1) Store each unique combination of request parameters in a table (parent)
2) Run the query, store the results in another table with a foreign key to the parent table. Since this result is now read-only and there will be no provision for updating the rows, update the parent row's resultrowscount for easy access to the total.
3) Also set cache timeout values on the parent. Suppose large result sets that took a long time to run are given large cache timeout while smaller results are given shorter timeouts. Perhaps the data itself determines its life: a query on real-time data has is stale in 3 minutes while first quarter report (run in may) has a life of 30 days or more.
4) Pages are retrieved from the prefetched (and denormalized) child table.
Further requests for the same query are served from the prefetched result if the results are within the staleness tolerance. In the case the data is stale, the old key is marked obsolete and the process starts over. (This allows a nice audit/analysis to be done on cache hits and results rather than deleting old results)
If business rules allow for Top N to prevent absurdly large results then go for it, otherwise the cache at least mitigates the need to redundantly query the results from the source system.

I think a better question is to ask if users really need pages of data more than they need better results in general. "Eyeballing" long lists is a huge waste of time. Thanks to Google (et al.) we expect relevant results of search to be on the first page. If we're not sure what we're looking for, we might desperately look at page 2 or 3. After that, we hopefully have an idea how to search more specifically for better results. This makes search an iterative process of refining criteria rather than a brute-force perusal of pages of results. I was going to make this concept the focus of my seminar paper this semester but the day the topic proposal was due I read the SQLServerCentral article on genetic algorithms in T-SQL so I did that instead.

I urge anyone thinking of implementing results paging to consider how/why the user can be better served with a more conversational and iterative process. Our job should be to fetch what they really want from our database (even when they aren't sure what they want). Simply giving the user multiple pages of what they asked for makes us look lazy and makes them work much harder than they should.
Tony++
Tony++
Hall of Fame
Hall of Fame (3.4K reputation)Hall of Fame (3.4K reputation)Hall of Fame (3.4K reputation)Hall of Fame (3.4K reputation)Hall of Fame (3.4K reputation)Hall of Fame (3.4K reputation)Hall of Fame (3.4K reputation)Hall of Fame (3.4K reputation)

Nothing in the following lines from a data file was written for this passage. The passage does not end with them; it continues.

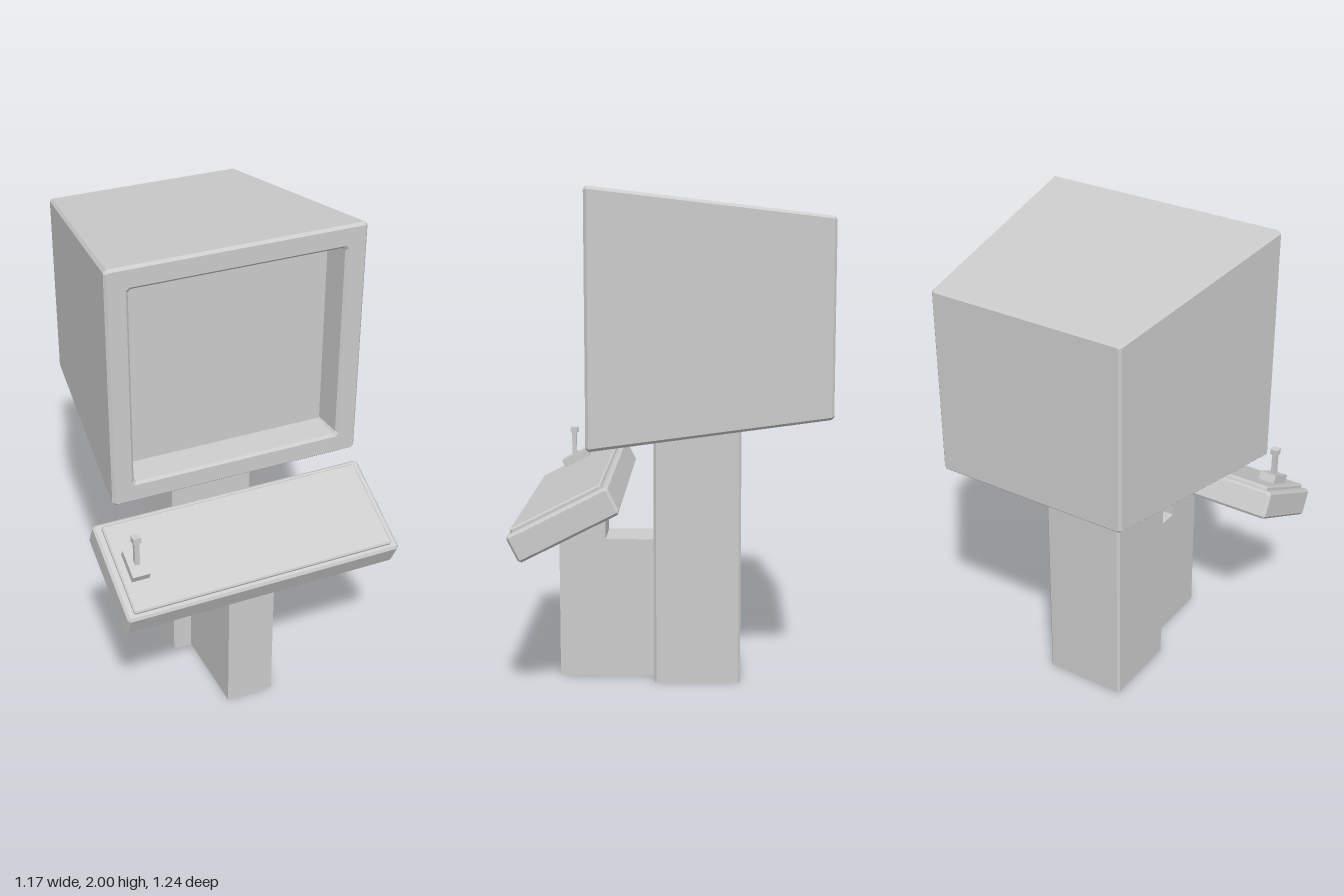
import * as THREE from 'three';

const grey = new THREE.MeshStandardMaterial({ color: 0xcccccc, flatShading: true });
const greyOpen = new THREE.MeshStandardMaterial({ color: 0xcccccc, flatShading: true, side: THREE.DoubleSide });

// Rectangle with cut corners, counter-clockwise seen from +z
function ring(hx, y0, y1, z, c) {
  return [
    [hx, y0 + c], [hx, y1 - c], [hx - c, y1], [c - hx, y1],
    [-hx, y1 - c], [-hx, y0 + c], [c - hx, y0], [hx - c, y0],
  ].map(([x, y]) => new THREE.Vector3(x, y, z));
}

// Skin a row of rings, with optional flat caps on the first and last
function loft(rings, capStart = true, capEnd = true) {
  const pts = [];
  const n = rings[0].length;
  for (let r = 0; r < rings.length - 1; r++) {
    const a = rings[r], b = rings[r + 1];
    for (let i = 0; i < n; i++) {
      const j = (i + 1) % n;
      pts.push(a[i], a[j], b[j], a[i], b[j], b[i]);
    }
  }
  const first = rings[0], last = rings[rings.length - 1];
  for (let i = 1; i < n - 1; i++) {
    if (capStart) pts.push(first[0], first[i + 1], first[i]);
    if (capEnd) pts.push(last[0], last[i], last[i + 1]);
  }
  const geo = new THREE.BufferGeometry().setFromPoints(pts);
  geo.computeVertexNormals();
  return geo;
}

// Box with chamfered edges, centred on the origin
function chamferBox(w, h, d, c) {
  const x = w / 2, y = h / 2, z = d / 2;
  return loft([
    ring(x - c, c - y, y - c, -z, c / 2), ring(x, -y, y, c - z, c),
    ring(x, -y, y, z - c, c), ring(x - c, c - y, y - c, z, c / 2),
  ]);
}

// Remove the faces lying on the ground
function openBottom(geo) {
  const src = geo.index ? geo.toNonIndexed() : geo;
  const p = src.attributes.position;
  const pts = [];
  for (let i = 0; i < p.count; i += 3) {
    const tri = [0, 1, 2].map((k) => new THREE.Vector3().fromBufferAttribute(p, i + k));
    if (tri.some((v) => v.y > 1e-4)) pts.push(...tri);
  }
  const out = new THREE.BufferGeometry().setFromPoints(pts);
  out.computeVertexNormals();
  return out;
}

function add(parent, name, geo, x = 0, y = 0, z = 0, mat = grey) {
  const mesh = new THREE.Mesh(geo, mat);
  mesh.name = name;
  mesh.position.set(x, y, z);
  parent.add(mesh);
  return mesh;
}

export function createModel() {
  const model = new THREE.Group();
  model.name = 'arcadeTerminal';

  // Tapered housing, running from its back round the front rim into the recessed screen
  add(model, 'monitorHousing', loft([
    ring(0.4, 1.13, 1.88, -0.62, 0.005),
    ring(0.41, 1.12, 1.89, -0.61, 0.01),
    ring(0.522, 1.01, 2.0, 0.31, 0.012),
    ring(0.512, 1.02, 1.99, 0.322, 0.006),
    ring(0.443, 1.087, 1.92, 0.322, 0.012),
    ring(0.433, 1.097, 1.91, 0.312, 0.01),
    ring(0.425, 1.105, 1.9, 0.19, 0.005),
  ]));

  // Main column, open underneath
  const column = loft([
    ring(0.177, -0.08, 0.272, 0, 0.01),
    ring(0.177, -0.08, 0.272, 1.09, 0.01),
  ], false, true);
  column.rotateX(-Math.PI / 2);
  add(model, 'column', column, 0, 0, 0, greyOpen);

  // Stepped bracket carrying the control panel; profile is (z, y)
  const profile = new THREE.Shape([
    [0.08, 0], [0.47, 0], [0.47, 0.66], [0.28, 0.757], [0.28, 0.58], [0.08, 0.58],
  ].map(([z, y]) => new THREE.Vector2(z, y)));
  const bracket = new THREE.ExtrudeGeometry(profile, { depth: 0.2, bevelEnabled: false });
  bracket.rotateY(-Math.PI / 2).translate(0.1, 0, 0);
  add(model, 'panelBracket', openBottom(bracket), 0, 0, 0, greyOpen);

  // Sloping control panel
  const panel = new THREE.Group();
  panel.name = 'controlPanel';
  panel.position.set(0, 0.742, 0.405);
  panel.rotation.x = THREE.MathUtils.degToRad(27);
  model.add(panel);
  add(panel, 'panelBody', chamferBox(1.17, 0.115, 0.43, 0.01));
  add(panel, 'panelTopPlate', chamferBox(1.11, 0.035, 0.385, 0.006), 0, 0.056, 0);
  add(panel, 'joystickBase', new THREE.BoxGeometry(0.072, 0.04, 0.122), -0.487, 0.088, 0.007);

  // Upright joystick
  const joystick = new THREE.Group();
  joystick.name = 'joystick';
  joystick.position.set(-0.487, 0, 0.461);
  model.add(joystick);
  add(joystick, 'joystickShaft', new THREE.BoxGeometry(0.02, 0.13, 0.02), 0, 0.875, 0);
  add(joystick, 'joystickKnob', new THREE.BoxGeometry(0.033, 0.024, 0.031), 0, 0.943, 0);

  return model;
}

Group: General Forum Members
Points: 3363 Visits: 2102
To pull an idea from my ...um, thin air...
When I'm looking at the executed plan each component knows how many rows it handled, and the components used in the initial selection is the total rows.
What's the merit for returning the plan XML to the caller & letting the caller look into the XML for the total rows? It at least lets the database just handle the results, and moves the 'Total rows" workload out to the caller.
Go


Permissions

You can't post new topics.
You can't post topic replies.
You can't post new polls.
You can't post replies to polls.
You can't edit your own topics.
You can't delete your own topics.
You can't edit other topics.
You can't delete other topics.
You can't edit your own posts.
You can't edit other posts.
You can't delete your own posts.
You can't delete other posts.
You can't post events.
You can't edit your own events.
You can't edit other events.
You can't delete your own events.
You can't delete other events.
You can't send private messages.
You can't send emails.
You can read topics.
You can't vote in polls.
You can't upload attachments.
You can download attachments.
You can't post HTML code.
You can't edit HTML code.
You can't post IFCode.
You can't post JavaScript.
You can post emoticons.
You can't post or upload images.

Select a forum








































































































































































SQLServerCentral


Search